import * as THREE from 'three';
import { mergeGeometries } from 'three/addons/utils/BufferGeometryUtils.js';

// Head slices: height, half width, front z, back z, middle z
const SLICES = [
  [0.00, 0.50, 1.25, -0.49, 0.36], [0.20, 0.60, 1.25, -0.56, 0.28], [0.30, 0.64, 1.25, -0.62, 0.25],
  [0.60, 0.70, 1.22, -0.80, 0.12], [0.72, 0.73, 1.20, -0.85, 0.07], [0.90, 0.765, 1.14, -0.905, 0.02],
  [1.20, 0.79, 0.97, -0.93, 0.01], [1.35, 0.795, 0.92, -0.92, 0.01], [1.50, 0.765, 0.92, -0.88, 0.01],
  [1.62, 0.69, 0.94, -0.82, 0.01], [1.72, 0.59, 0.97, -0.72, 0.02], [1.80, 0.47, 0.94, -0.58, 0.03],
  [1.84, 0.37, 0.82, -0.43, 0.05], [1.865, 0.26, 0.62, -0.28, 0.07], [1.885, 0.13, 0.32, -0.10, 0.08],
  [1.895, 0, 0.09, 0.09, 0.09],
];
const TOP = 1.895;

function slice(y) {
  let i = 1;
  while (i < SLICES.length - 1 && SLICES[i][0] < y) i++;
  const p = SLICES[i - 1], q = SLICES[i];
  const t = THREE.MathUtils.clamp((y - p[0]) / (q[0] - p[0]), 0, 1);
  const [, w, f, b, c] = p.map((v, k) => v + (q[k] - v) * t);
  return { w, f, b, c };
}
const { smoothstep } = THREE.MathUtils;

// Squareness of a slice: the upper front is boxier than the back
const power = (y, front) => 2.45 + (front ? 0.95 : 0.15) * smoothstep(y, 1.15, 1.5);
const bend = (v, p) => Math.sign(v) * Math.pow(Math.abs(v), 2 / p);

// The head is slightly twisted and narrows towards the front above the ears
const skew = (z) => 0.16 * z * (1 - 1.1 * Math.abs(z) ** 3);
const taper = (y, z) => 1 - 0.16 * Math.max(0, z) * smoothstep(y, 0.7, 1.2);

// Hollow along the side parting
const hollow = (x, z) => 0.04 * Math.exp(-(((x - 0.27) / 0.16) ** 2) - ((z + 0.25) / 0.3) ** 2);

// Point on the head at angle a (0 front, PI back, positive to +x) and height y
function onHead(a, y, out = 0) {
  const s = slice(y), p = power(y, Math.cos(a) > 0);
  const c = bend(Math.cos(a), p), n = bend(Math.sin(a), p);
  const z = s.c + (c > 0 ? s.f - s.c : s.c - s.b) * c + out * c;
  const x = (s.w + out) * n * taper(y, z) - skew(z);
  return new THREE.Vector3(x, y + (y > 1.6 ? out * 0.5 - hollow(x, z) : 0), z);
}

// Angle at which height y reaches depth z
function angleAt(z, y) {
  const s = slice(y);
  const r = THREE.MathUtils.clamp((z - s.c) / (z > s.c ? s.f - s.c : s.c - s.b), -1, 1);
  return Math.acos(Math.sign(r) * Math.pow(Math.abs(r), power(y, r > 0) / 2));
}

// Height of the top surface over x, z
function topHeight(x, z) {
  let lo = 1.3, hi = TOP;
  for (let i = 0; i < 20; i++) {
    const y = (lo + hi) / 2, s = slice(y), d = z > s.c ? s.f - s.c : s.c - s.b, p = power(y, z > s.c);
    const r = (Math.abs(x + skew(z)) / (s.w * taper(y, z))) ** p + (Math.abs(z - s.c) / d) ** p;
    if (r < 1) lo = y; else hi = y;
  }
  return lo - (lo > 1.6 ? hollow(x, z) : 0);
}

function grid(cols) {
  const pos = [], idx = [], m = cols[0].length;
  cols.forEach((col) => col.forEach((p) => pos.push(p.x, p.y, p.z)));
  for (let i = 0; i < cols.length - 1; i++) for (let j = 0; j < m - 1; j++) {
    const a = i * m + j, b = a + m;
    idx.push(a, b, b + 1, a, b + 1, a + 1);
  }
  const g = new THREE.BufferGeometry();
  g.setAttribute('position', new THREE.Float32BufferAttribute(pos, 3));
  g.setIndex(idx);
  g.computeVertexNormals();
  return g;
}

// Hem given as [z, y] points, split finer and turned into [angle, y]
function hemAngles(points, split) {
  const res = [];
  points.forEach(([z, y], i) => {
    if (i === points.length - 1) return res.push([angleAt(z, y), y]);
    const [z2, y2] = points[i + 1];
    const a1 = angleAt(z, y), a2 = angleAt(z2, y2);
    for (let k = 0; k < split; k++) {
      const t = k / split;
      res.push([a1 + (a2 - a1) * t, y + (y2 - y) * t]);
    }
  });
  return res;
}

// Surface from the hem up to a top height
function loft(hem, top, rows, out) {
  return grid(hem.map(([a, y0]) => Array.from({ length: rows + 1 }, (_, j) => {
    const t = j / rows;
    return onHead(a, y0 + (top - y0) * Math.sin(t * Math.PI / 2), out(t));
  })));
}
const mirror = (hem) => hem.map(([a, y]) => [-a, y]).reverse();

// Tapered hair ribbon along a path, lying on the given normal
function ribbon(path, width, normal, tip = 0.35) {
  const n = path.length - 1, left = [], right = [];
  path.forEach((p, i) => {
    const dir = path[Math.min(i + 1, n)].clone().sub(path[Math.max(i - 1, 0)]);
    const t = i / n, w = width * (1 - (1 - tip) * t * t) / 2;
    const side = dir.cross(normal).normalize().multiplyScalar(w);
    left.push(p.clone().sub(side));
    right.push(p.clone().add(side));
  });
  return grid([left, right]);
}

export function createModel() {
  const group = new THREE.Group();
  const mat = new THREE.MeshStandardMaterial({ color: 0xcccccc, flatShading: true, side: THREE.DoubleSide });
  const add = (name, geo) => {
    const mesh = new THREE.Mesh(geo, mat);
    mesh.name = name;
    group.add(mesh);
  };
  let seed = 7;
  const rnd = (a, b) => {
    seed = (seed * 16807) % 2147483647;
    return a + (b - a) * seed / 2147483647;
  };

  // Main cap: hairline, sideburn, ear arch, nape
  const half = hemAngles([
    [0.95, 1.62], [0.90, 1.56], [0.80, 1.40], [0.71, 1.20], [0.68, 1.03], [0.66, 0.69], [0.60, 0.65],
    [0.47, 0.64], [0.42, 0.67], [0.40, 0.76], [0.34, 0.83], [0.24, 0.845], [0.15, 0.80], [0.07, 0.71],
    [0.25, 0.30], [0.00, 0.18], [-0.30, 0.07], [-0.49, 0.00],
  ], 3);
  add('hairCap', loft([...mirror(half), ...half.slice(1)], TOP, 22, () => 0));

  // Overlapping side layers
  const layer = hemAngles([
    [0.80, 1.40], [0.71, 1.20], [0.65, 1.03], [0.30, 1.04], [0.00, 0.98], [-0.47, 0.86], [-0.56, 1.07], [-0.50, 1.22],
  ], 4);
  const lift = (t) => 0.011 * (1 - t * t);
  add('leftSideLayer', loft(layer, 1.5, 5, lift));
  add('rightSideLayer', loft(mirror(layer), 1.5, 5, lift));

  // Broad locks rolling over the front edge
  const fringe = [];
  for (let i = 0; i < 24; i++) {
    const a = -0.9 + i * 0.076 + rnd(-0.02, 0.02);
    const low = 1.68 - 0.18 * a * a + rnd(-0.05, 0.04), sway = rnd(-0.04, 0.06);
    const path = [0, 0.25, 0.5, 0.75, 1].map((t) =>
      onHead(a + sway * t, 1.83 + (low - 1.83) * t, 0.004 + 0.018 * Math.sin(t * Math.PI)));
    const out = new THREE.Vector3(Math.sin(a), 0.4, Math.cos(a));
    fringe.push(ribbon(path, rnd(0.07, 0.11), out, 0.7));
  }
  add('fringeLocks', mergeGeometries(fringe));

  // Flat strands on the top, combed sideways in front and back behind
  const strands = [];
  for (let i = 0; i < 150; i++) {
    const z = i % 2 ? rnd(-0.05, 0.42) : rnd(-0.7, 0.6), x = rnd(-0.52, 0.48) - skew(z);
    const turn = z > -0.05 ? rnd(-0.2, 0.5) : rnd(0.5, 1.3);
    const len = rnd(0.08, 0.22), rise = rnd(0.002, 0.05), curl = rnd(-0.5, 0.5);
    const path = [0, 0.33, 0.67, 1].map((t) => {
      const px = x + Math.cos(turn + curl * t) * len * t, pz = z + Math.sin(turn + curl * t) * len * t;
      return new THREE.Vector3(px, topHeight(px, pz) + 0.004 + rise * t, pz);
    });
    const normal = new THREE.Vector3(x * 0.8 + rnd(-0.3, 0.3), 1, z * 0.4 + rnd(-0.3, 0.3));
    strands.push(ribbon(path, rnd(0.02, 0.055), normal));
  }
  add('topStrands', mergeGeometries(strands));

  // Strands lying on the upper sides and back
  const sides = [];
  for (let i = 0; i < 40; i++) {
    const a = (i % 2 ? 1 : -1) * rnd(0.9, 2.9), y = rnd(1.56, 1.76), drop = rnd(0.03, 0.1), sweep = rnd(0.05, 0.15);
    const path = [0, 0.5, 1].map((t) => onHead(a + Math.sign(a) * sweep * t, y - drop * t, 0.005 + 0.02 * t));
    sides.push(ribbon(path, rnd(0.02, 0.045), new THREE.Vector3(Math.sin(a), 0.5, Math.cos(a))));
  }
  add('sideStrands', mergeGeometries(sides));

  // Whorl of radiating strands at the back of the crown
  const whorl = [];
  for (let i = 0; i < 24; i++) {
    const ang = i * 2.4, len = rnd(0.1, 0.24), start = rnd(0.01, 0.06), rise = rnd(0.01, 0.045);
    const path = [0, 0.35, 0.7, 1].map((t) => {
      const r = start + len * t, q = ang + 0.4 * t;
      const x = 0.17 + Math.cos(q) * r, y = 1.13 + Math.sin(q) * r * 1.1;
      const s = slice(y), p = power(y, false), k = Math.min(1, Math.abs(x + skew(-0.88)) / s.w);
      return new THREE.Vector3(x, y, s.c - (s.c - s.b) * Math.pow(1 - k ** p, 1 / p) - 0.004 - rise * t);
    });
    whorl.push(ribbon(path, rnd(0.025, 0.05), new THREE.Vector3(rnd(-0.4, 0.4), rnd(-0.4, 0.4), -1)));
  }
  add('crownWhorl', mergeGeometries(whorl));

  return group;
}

▶ [Assigned task]: Where the word "ribbon" shows up in a line of the entries above, copy that line.

▶ [Answer to this exercise]:
// Tapered hair ribbon along a path, lying on the given normal
function ribbon(path, width, normal, tip = 0.35) {
    fringe.push(ribbon(path, rnd(0.07, 0.11), out, 0.7));
    strands.push(ribbon(path, rnd(0.02, 0.055), normal));
    sides.push(ribbon(path, rnd(0.02, 0.045), new THREE.Vector3(Math.sin(a), 0.5, Math.cos(a))));
    whorl.push(ribbon(path, rnd(0.025, 0.05), new THREE.Vector3(rnd(-0.4, 0.4), rnd(-0.4, 0.4), -1)));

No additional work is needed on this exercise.